(Source texts of formatted documents)
>>

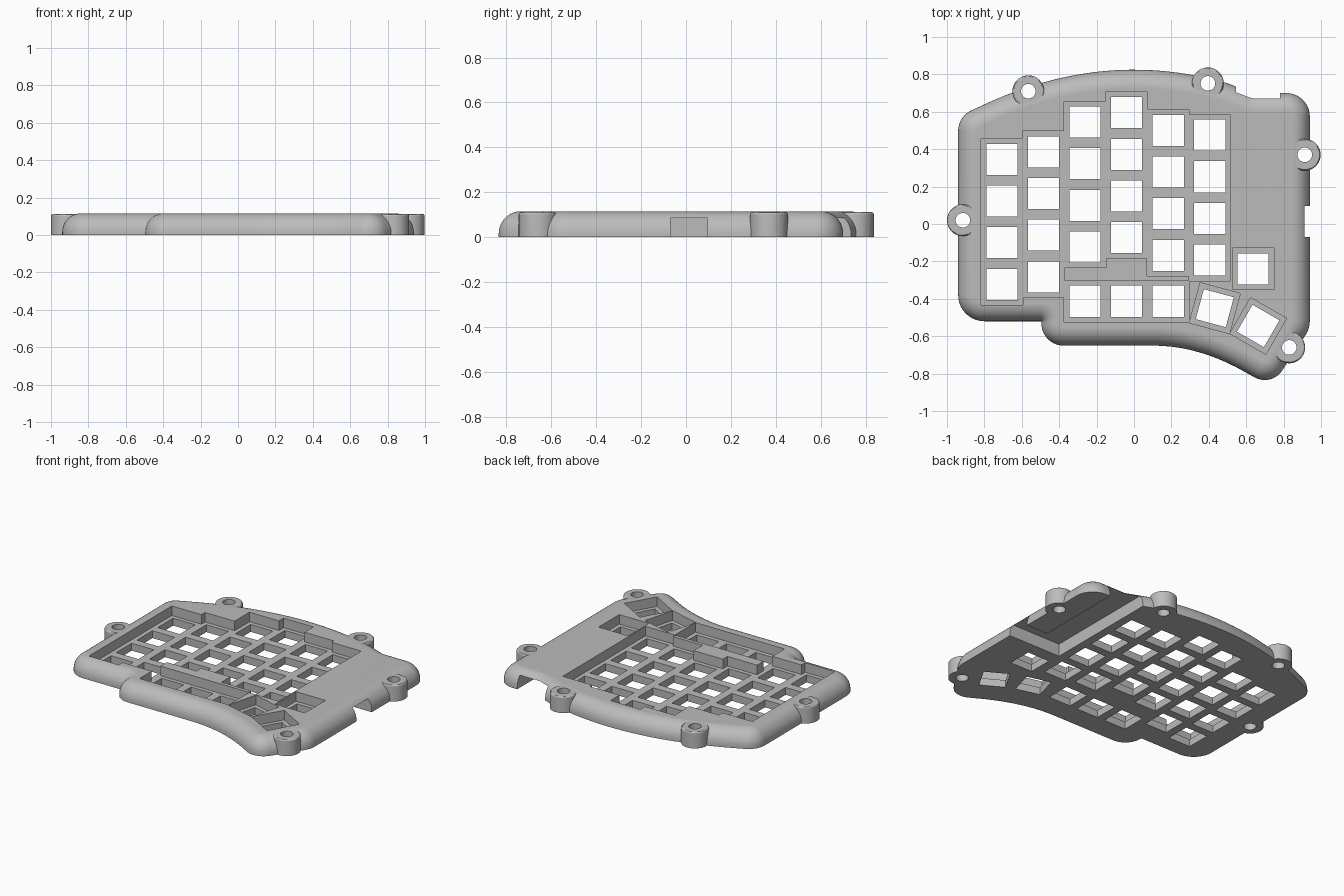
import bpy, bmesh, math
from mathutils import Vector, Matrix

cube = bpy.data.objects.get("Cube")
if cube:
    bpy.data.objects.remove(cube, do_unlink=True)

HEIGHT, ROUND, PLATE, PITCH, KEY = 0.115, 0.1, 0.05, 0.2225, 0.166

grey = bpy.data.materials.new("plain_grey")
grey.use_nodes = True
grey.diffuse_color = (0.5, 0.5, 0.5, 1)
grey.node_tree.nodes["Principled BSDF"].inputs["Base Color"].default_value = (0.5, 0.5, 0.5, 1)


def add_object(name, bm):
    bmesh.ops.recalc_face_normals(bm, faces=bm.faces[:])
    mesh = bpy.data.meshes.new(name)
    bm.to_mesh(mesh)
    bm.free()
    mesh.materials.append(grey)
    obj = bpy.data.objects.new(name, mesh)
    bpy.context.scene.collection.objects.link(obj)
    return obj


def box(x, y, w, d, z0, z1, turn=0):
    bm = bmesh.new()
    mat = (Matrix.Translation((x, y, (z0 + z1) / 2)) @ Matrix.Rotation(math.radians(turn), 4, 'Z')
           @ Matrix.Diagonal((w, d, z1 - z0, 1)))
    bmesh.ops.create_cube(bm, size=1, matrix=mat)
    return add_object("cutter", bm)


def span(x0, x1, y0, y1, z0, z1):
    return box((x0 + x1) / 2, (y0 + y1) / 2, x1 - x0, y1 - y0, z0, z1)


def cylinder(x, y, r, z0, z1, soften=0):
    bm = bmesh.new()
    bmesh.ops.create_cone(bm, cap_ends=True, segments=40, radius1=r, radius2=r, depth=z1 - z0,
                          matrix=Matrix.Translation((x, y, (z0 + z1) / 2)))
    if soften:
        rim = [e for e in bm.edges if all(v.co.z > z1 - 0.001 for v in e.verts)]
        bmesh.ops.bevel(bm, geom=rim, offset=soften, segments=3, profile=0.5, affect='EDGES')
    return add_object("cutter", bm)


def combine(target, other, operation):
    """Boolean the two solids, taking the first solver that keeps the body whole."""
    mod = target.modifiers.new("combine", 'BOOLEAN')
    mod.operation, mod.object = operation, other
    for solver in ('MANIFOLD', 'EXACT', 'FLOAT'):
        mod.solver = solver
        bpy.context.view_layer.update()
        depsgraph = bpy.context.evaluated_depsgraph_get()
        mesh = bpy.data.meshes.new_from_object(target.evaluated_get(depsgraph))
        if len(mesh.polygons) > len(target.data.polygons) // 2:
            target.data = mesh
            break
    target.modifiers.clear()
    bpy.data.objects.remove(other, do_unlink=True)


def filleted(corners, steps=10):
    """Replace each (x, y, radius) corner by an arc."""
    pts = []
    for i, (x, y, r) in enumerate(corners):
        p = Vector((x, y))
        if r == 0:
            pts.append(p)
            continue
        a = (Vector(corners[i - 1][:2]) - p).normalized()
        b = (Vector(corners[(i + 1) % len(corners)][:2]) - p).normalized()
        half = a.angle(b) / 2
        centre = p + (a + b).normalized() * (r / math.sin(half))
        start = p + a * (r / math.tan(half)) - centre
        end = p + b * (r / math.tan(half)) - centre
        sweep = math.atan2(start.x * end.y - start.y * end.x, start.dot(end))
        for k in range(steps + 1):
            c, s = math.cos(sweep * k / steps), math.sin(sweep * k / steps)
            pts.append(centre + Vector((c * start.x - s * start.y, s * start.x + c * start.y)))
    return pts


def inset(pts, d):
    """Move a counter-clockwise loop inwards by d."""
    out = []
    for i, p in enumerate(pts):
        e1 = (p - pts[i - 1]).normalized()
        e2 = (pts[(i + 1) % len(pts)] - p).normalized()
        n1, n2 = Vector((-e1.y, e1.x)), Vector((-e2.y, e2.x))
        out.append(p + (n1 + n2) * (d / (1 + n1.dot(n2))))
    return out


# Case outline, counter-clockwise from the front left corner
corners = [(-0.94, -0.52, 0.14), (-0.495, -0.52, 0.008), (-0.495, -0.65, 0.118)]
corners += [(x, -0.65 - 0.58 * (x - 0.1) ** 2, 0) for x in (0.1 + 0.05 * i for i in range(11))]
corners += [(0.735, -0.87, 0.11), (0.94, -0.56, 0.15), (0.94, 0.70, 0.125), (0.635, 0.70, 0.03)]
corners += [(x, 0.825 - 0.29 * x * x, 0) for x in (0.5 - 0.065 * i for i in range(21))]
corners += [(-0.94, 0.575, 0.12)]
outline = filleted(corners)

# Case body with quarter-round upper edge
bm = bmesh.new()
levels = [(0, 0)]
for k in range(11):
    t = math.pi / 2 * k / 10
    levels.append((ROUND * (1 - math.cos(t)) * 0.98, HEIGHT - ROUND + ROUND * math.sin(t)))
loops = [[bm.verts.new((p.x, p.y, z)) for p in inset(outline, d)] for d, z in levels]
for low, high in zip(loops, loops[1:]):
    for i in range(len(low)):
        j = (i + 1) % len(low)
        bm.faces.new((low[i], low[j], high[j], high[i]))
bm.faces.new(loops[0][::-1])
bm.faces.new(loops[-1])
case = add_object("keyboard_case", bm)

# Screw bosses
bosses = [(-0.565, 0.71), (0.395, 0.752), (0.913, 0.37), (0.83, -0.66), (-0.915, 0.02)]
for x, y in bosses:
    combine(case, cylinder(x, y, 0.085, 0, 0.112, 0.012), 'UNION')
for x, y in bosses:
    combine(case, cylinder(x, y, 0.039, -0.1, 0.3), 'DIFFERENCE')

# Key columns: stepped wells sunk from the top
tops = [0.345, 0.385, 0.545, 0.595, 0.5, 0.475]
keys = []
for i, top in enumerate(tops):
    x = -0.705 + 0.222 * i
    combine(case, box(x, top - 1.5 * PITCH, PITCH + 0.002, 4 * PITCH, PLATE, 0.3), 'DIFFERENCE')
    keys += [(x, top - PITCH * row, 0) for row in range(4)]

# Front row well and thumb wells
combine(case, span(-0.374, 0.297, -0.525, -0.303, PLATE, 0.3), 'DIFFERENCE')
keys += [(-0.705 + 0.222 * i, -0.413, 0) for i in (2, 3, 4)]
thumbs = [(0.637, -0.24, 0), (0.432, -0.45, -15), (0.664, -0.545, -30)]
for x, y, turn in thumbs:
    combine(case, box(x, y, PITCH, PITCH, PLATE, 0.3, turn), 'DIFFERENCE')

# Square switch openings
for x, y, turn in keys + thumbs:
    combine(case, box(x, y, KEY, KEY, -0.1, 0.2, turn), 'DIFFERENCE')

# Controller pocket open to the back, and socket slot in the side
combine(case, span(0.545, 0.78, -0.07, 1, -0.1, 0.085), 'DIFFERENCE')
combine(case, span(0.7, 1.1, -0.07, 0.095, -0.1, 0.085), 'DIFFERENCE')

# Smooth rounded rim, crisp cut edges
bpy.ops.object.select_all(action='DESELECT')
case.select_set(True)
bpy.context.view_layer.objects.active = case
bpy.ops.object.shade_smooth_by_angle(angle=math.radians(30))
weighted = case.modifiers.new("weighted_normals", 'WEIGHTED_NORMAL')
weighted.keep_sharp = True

<<

YOUR ASSIGNMENT —
Every line that holds the string "name" must be copied from the records above.

YOUR RESPONSE —
def add_object(name, bm):
    mesh = bpy.data.meshes.new(name)
    obj = bpy.data.objects.new(name, mesh)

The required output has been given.